== DATASET CONTENT

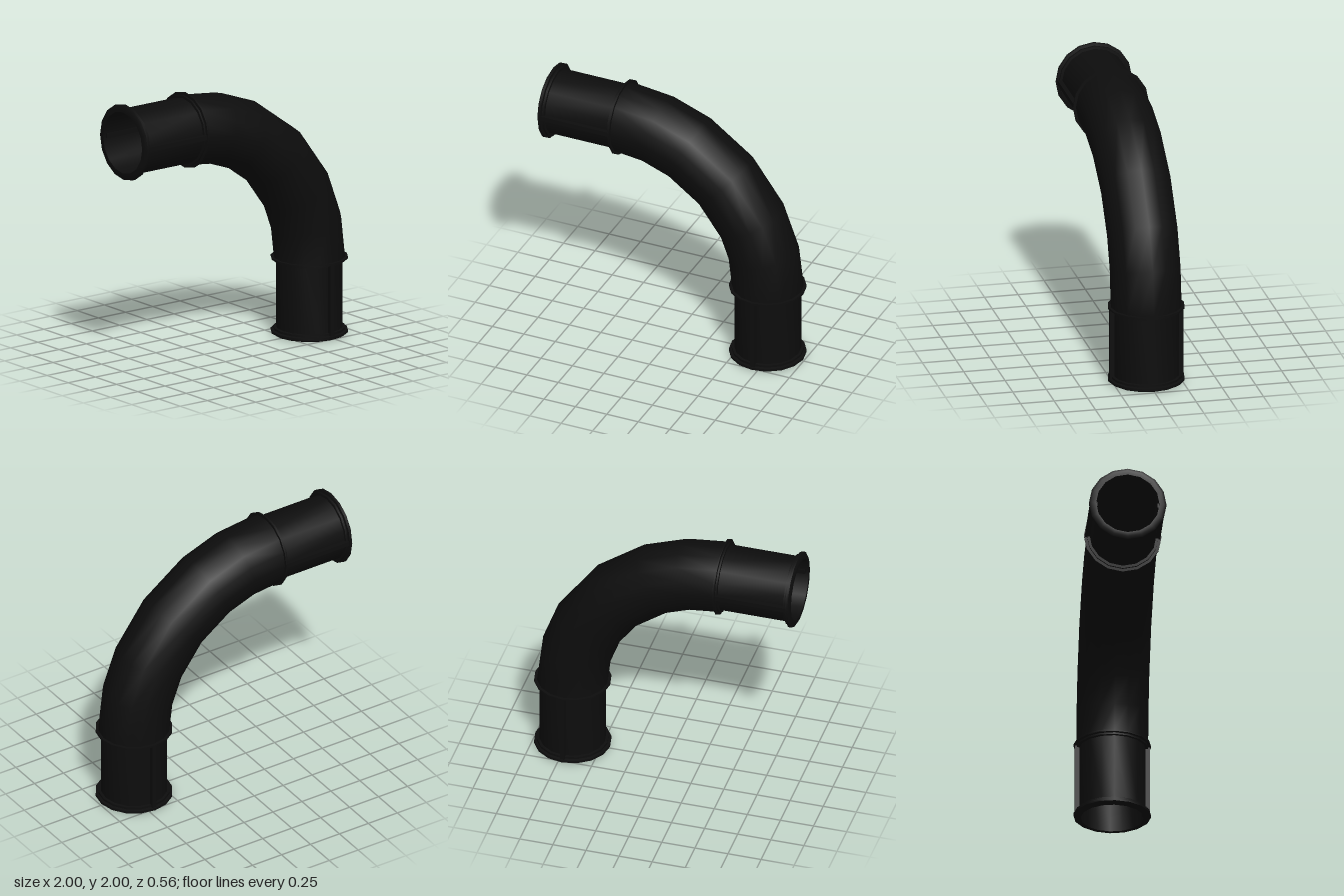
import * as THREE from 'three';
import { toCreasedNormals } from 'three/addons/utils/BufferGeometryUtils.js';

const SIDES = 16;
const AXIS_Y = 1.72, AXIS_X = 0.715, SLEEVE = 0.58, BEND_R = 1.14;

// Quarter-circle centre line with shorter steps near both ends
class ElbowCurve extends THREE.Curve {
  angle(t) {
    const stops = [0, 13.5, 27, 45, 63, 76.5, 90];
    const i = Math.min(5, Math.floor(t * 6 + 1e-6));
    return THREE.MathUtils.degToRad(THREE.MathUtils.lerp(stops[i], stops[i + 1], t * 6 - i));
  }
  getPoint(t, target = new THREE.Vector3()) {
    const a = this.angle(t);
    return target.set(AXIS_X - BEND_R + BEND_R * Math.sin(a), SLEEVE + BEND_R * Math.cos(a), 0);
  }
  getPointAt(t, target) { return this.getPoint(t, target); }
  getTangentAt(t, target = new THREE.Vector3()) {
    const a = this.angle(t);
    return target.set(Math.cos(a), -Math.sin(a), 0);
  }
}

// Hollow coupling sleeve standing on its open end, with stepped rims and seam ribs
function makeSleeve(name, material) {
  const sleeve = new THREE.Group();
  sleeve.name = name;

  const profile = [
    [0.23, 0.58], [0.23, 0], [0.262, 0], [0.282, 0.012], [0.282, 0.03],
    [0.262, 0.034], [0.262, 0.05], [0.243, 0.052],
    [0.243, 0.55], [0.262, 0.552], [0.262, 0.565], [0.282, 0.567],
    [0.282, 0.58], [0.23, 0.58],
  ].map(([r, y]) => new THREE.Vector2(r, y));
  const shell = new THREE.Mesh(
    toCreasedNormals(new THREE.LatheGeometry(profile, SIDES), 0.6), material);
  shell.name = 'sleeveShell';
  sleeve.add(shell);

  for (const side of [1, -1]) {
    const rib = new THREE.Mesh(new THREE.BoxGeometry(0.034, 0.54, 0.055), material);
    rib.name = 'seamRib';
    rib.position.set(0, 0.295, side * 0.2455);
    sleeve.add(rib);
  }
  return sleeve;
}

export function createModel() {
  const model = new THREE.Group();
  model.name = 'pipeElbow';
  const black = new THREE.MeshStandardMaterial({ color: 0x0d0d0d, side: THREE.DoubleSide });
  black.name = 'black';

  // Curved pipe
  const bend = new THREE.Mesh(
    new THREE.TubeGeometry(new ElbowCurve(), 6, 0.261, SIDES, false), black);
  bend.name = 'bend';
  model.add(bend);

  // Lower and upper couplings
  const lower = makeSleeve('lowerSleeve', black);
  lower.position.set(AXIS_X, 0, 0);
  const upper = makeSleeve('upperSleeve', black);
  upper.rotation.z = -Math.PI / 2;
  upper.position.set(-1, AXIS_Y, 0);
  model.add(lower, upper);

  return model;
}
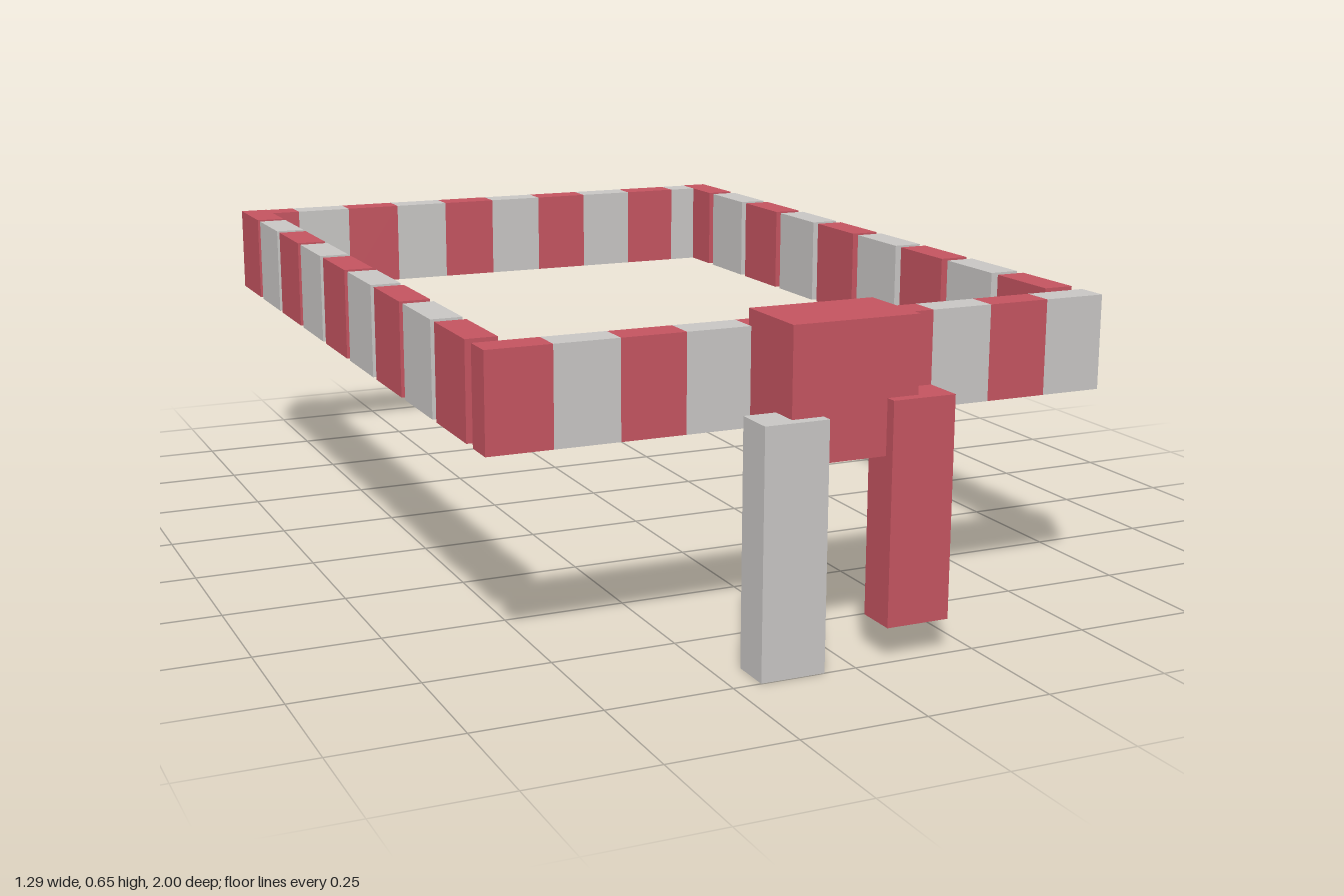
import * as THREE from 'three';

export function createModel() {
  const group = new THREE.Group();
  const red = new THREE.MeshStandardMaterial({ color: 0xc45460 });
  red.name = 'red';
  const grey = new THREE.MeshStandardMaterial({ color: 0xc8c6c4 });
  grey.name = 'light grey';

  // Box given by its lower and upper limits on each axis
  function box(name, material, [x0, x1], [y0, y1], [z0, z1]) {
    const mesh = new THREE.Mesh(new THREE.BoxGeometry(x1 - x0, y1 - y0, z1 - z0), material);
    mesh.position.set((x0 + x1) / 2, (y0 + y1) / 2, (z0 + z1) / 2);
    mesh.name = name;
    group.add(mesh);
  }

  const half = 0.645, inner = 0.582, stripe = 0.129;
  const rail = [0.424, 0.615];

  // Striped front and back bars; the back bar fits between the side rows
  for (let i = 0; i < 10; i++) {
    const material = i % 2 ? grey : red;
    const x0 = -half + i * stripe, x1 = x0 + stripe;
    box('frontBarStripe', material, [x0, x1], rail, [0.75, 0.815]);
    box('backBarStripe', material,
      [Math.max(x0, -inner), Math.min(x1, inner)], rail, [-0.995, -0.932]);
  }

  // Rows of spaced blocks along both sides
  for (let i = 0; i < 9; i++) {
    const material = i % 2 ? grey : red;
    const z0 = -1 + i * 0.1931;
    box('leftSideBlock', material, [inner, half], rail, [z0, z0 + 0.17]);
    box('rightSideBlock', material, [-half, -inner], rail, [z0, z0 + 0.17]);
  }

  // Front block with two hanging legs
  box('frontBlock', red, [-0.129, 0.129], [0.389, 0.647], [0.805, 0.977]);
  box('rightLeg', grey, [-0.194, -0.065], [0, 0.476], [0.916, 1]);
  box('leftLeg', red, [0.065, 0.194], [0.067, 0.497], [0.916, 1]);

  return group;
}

====
== DATASET CONTENT

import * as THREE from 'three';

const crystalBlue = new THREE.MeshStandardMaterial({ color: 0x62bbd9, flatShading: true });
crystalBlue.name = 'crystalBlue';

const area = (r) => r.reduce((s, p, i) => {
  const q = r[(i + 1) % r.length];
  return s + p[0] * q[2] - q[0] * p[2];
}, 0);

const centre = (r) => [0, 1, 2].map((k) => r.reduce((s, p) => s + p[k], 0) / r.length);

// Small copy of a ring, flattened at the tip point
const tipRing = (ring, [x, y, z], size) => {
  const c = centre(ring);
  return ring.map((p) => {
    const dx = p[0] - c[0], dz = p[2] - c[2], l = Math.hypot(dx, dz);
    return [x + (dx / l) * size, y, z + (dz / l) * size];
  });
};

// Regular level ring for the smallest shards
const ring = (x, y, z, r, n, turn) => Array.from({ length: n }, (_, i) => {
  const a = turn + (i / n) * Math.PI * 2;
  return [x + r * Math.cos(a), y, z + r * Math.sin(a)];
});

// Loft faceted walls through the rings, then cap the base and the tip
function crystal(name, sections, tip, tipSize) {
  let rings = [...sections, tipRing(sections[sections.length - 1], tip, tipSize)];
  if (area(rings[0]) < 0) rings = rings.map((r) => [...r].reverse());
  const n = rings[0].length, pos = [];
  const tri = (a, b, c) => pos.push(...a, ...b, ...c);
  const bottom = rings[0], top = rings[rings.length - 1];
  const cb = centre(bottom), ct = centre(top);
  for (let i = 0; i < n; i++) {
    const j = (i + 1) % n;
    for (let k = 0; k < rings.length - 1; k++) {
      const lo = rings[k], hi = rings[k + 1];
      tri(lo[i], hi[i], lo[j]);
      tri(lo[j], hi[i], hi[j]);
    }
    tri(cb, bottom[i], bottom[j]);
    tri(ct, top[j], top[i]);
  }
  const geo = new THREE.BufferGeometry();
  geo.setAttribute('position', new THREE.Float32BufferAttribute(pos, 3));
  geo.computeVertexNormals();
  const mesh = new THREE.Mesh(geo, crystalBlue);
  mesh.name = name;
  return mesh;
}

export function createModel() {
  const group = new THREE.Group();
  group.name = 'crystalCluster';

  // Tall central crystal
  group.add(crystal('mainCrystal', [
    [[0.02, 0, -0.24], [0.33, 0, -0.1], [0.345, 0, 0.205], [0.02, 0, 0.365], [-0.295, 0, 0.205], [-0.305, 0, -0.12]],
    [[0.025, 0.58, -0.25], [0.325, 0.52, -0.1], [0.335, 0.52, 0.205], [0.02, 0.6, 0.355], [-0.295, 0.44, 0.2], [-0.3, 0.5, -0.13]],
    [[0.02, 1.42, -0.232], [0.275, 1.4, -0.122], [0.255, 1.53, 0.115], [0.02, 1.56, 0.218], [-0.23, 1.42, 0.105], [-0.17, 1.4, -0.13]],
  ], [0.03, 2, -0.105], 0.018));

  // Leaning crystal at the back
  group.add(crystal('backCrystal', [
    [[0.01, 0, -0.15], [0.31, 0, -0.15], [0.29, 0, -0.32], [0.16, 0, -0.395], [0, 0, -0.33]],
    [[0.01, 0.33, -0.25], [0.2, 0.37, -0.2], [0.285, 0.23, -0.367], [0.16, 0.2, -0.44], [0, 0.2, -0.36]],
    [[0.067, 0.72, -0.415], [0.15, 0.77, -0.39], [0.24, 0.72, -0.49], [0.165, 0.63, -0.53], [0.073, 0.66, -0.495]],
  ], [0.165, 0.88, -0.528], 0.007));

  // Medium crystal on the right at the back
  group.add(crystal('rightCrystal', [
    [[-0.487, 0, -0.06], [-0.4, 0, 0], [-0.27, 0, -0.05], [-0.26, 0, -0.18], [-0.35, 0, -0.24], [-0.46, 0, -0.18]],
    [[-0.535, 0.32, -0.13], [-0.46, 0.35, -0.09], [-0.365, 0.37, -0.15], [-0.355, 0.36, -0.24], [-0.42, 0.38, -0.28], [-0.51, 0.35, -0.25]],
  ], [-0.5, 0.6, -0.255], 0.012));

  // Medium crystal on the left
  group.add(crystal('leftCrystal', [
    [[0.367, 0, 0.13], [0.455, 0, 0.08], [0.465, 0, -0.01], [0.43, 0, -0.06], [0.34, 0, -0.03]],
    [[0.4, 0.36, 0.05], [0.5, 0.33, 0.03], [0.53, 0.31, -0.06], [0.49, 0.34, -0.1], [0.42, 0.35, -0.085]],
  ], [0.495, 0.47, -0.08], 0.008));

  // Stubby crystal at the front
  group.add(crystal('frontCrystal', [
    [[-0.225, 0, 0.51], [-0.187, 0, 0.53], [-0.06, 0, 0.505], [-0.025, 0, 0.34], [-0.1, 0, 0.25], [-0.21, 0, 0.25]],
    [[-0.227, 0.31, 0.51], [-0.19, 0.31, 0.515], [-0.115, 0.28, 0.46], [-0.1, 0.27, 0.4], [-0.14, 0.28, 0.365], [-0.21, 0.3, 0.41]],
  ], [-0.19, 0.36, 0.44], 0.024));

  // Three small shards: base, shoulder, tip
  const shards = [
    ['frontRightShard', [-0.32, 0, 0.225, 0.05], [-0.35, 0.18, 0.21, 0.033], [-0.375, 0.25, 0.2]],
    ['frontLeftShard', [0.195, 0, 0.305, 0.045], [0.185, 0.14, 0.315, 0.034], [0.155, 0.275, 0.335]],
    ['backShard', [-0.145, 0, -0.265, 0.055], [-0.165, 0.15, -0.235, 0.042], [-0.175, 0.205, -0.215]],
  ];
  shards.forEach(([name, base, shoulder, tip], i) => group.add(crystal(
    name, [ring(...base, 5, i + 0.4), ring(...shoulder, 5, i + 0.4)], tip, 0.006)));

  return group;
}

====
== DATASET CONTENT

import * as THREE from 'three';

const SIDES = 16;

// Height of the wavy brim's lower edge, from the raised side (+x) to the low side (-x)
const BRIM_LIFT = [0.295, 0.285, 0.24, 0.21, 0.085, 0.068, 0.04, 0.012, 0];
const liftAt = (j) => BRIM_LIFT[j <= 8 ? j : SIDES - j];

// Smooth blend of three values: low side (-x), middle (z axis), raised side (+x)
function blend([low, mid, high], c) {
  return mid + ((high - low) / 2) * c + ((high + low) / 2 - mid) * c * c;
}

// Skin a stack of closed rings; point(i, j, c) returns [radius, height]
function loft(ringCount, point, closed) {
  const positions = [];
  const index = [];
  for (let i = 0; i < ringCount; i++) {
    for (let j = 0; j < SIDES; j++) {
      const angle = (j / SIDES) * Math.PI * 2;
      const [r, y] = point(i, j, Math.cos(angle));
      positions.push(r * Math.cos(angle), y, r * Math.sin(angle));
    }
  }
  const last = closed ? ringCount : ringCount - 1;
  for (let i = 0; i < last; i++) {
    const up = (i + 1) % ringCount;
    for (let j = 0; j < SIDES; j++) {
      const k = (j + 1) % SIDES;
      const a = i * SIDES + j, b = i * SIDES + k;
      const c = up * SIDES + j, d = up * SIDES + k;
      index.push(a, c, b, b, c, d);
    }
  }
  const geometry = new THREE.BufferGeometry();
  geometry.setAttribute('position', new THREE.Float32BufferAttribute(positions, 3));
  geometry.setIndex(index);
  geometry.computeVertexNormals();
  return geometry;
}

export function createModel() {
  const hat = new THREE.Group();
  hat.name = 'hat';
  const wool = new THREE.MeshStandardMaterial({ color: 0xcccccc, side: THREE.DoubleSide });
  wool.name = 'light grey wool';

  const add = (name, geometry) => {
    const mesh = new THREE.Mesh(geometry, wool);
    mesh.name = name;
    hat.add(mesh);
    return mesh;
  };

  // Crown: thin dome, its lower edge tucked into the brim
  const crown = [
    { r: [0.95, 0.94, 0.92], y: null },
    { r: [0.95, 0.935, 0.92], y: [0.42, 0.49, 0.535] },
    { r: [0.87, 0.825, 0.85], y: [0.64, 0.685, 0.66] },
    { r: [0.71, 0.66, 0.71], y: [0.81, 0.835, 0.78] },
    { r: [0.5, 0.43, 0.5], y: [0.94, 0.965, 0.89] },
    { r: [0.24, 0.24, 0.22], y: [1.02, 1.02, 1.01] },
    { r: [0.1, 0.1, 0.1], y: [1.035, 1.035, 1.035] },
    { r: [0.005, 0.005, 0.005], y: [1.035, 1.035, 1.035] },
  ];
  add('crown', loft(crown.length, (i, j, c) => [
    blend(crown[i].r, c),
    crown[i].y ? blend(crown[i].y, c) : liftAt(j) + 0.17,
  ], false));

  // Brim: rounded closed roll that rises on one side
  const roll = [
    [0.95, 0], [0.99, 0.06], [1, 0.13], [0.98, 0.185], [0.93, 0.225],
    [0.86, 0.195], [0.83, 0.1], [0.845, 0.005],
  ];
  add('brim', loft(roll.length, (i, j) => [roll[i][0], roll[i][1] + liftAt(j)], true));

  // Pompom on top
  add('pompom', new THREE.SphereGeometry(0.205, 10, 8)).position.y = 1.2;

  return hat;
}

====

**PROBLEM DESCRIPTION**
Count every line of the entries that includes "ElbowCurve", and say the number alone.

**SOLVED PROBLEM**
2